• _YOUR INSTRUCTIONS_
Each line in the entries below that holds the string "faces" is to be listed.

EXERCISE DATA section start

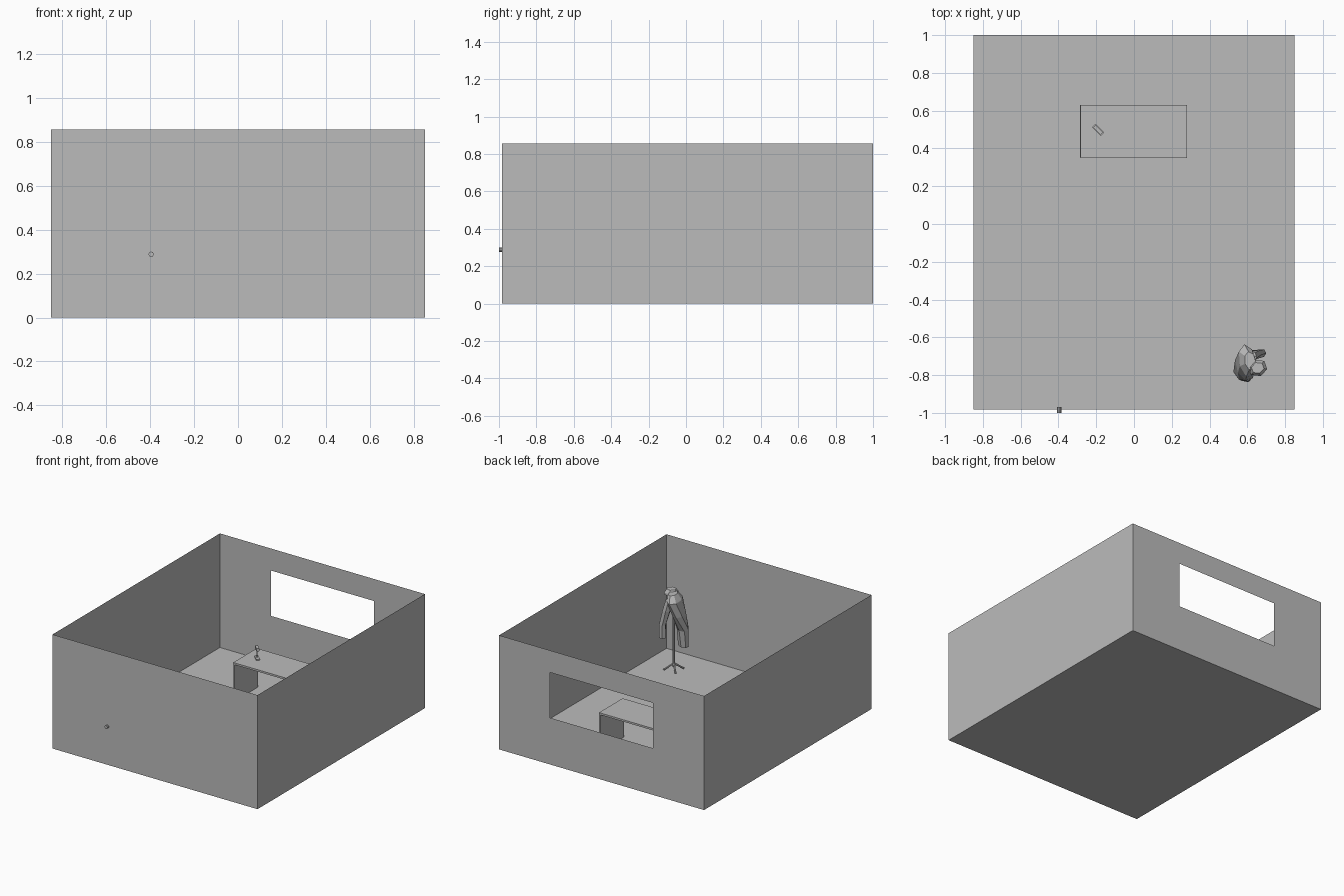
import bpy, bmesh, math
from mathutils import Vector, Matrix

cube = bpy.data.objects.get("Cube")
if cube:
    bpy.data.objects.remove(cube, do_unlink=True)

grey = bpy.data.materials.new("plain_grey")
grey.use_nodes = True
grey.diffuse_color = (0.5, 0.5, 0.5, 1)
grey.node_tree.nodes["Principled BSDF"].inputs["Base Color"].default_value = (0.5, 0.5, 0.5, 1)


def finish(name, bm):
    mesh = bpy.data.meshes.new(name)
    bm.to_mesh(mesh)
    bm.free()
    mesh.materials.append(grey)
    obj = bpy.data.objects.new(name, mesh)
    bpy.context.collection.objects.link(obj)
    return obj


def sheet(name, *quads):
    """Flat, single-skin panels."""
    bm = bmesh.new()
    for quad in quads:
        bm.faces.new([bm.verts.new(p) for p in quad])
    bmesh.ops.remove_doubles(bm, verts=bm.verts, dist=0.0001)
    return finish(name, bm)


def box(name, centre, size, turn=0):
    bm = bmesh.new()
    place = Matrix.Translation(centre) @ Matrix.Rotation(math.radians(turn), 4, "Z")
    bmesh.ops.create_cube(bm, size=1, matrix=place @ Matrix.Diagonal((*size, 1)))
    return finish(name, bm)


def rod(name, a, b, r1, r2=None, sides=8):
    a, b = Vector(a), Vector(b)
    bm = bmesh.new()
    turn = (b - a).to_track_quat("Z", "Y").to_matrix().to_4x4()
    bmesh.ops.create_cone(bm, cap_ends=True, segments=sides, radius1=r1,
                          radius2=r1 if r2 is None else r2, depth=(b - a).length,
                          matrix=Matrix.Translation((a + b) / 2) @ turn)
    return finish(name, bm)


def loft(name, rings, sides):
    """Skin level oval rings given as x, y, z, long radius, short radius, turn."""
    bm = bmesh.new()
    loops = []
    for x, y, z, long, short, turn in rings:
        spin = Matrix.Rotation(math.radians(turn), 3, "Z")
        loops.append([bm.verts.new(Vector((x, y, z)) + spin @ Vector(
            (long * math.cos(math.tau * (i + 0.5) / sides),
             short * math.sin(math.tau * (i + 0.5) / sides), 0))) for i in range(sides)])
    for low, high in zip(loops, loops[1:]):
        for i in range(sides):
            j = (i + 1) % sides
            bm.faces.new((low[i], low[j], high[j], high[i]))
    bm.faces.new(loops[0][::-1])
    bm.faces.new(loops[-1])
    bmesh.ops.recalc_face_normals(bm, faces=bm.faces)
    return finish(name, bm)


# Room shell: floor, three plain walls, and a back wall with a window opening
W, F, B, H = 0.85, -0.983, 1.0, 0.855
sheet("floor", [(-W, F, 0), (W, F, 0), (W, B, 0), (-W, B, 0)])
sheet("front_wall", [(-W, F, 0), (W, F, 0), (W, F, H), (-W, F, H)])
sheet("left_wall", [(W, F, 0), (W, B, 0), (W, B, H), (W, F, H)])
sheet("right_wall", [(-W, B, 0), (-W, F, 0), (-W, F, H), (-W, B, H)])
win, sill, head = 0.427, 0.35, 0.69


def back_panel(x0, x1, z0, z1):
    return [(x1, B, z0), (x0, B, z0), (x0, B, z1), (x1, B, z1)]


sheet("back_wall", back_panel(-W, -win, 0, H), back_panel(win, W, 0, H),
      back_panel(-win, win, 0, sill), back_panel(-win, win, head, H))

# Door knob through the front wall
rod("door_knob", (-0.395, -1, 0.288), (-0.395, -0.968, 0.288), 0.012, sides=10)

# Desk: top slab and two end panels
box("desk_top", (-0.002, 0.49, 0.28), (0.565, 0.28, 0.014))
for side, x in (("right", -0.279), ("left", 0.275)):
    box(side + "_desk_panel", (x, 0.49, 0.1365), (0.012, 0.278, 0.273))

# Small desk lamp: base, stem and head
lx, ly, lz = -0.19, 0.498, 0.287
box("lamp_base", (lx, ly, lz + 0.004), (0.067, 0.026, 0.008), -45)
rod("lamp_stem", (lx, ly, lz), (lx - 0.01, ly + 0.01, lz + 0.07), 0.004)
box("lamp_head", (lx, ly, lz + 0.075), (0.055, 0.02, 0.02), -45)

# Coat stand: pole and four splayed feet
px, py = 0.612, -0.729
rod("stand_pole", (px, py, 0.025), (px, py, 0.57), 0.01)
for k in range(4):
    a = math.radians(45 + 90 * k)
    dx, dy = math.cos(a), math.sin(a)
    rod(f"stand_foot_{k + 1}", (px, py, 0.05),
        (px + 0.07 * dx, py + 0.07 * dy, 0.006), 0.008, 0.006, 6)
    rod(f"stand_hook_{k + 1}", (px, py, 0.51),
        (px + 0.04 * dx, py + 0.04 * dy, 0.54), 0.006, 0.005, 6)

# Coat draped over the pole, with a hanging sleeve
loft("coat_body", [
    (0.578, -0.795, 0.17, 0.055, 0.035, -38),
    (0.575, -0.785, 0.30, 0.058, 0.042, -45),
    (0.585, -0.755, 0.42, 0.08, 0.045, -70),
    (0.60, -0.725, 0.53, 0.09, 0.045, -80),
    (0.615, -0.725, 0.575, 0.05, 0.03, -80)], 7)
loft("coat_sleeve", [
    (0.677, -0.687, 0.24, 0.024, 0.02, 30),
    (0.675, -0.685, 0.34, 0.026, 0.022, 30),
    (0.645, -0.69, 0.45, 0.03, 0.025, 20),
    (0.62, -0.70, 0.54, 0.03, 0.03, 10)], 6)

# Hat resting on the top hook
loft("hat", [
    (0.655, -0.762, 0.545, 0.052, 0.046, 20),
    (0.655, -0.762, 0.56, 0.052, 0.046, 20),
    (0.655, -0.762, 0.585, 0.035, 0.03, 20)], 6)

EXERCISE DATA section end

• _RESPONSE FOR THIS EXERCISE_
        bm.faces.new([bm.verts.new(p) for p in quad])
            bm.faces.new((low[i], low[j], high[j], high[i]))
    bm.faces.new(loops[0][::-1])
    bm.faces.new(loops[-1])
    bmesh.ops.recalc_face_normals(bm, faces=bm.faces)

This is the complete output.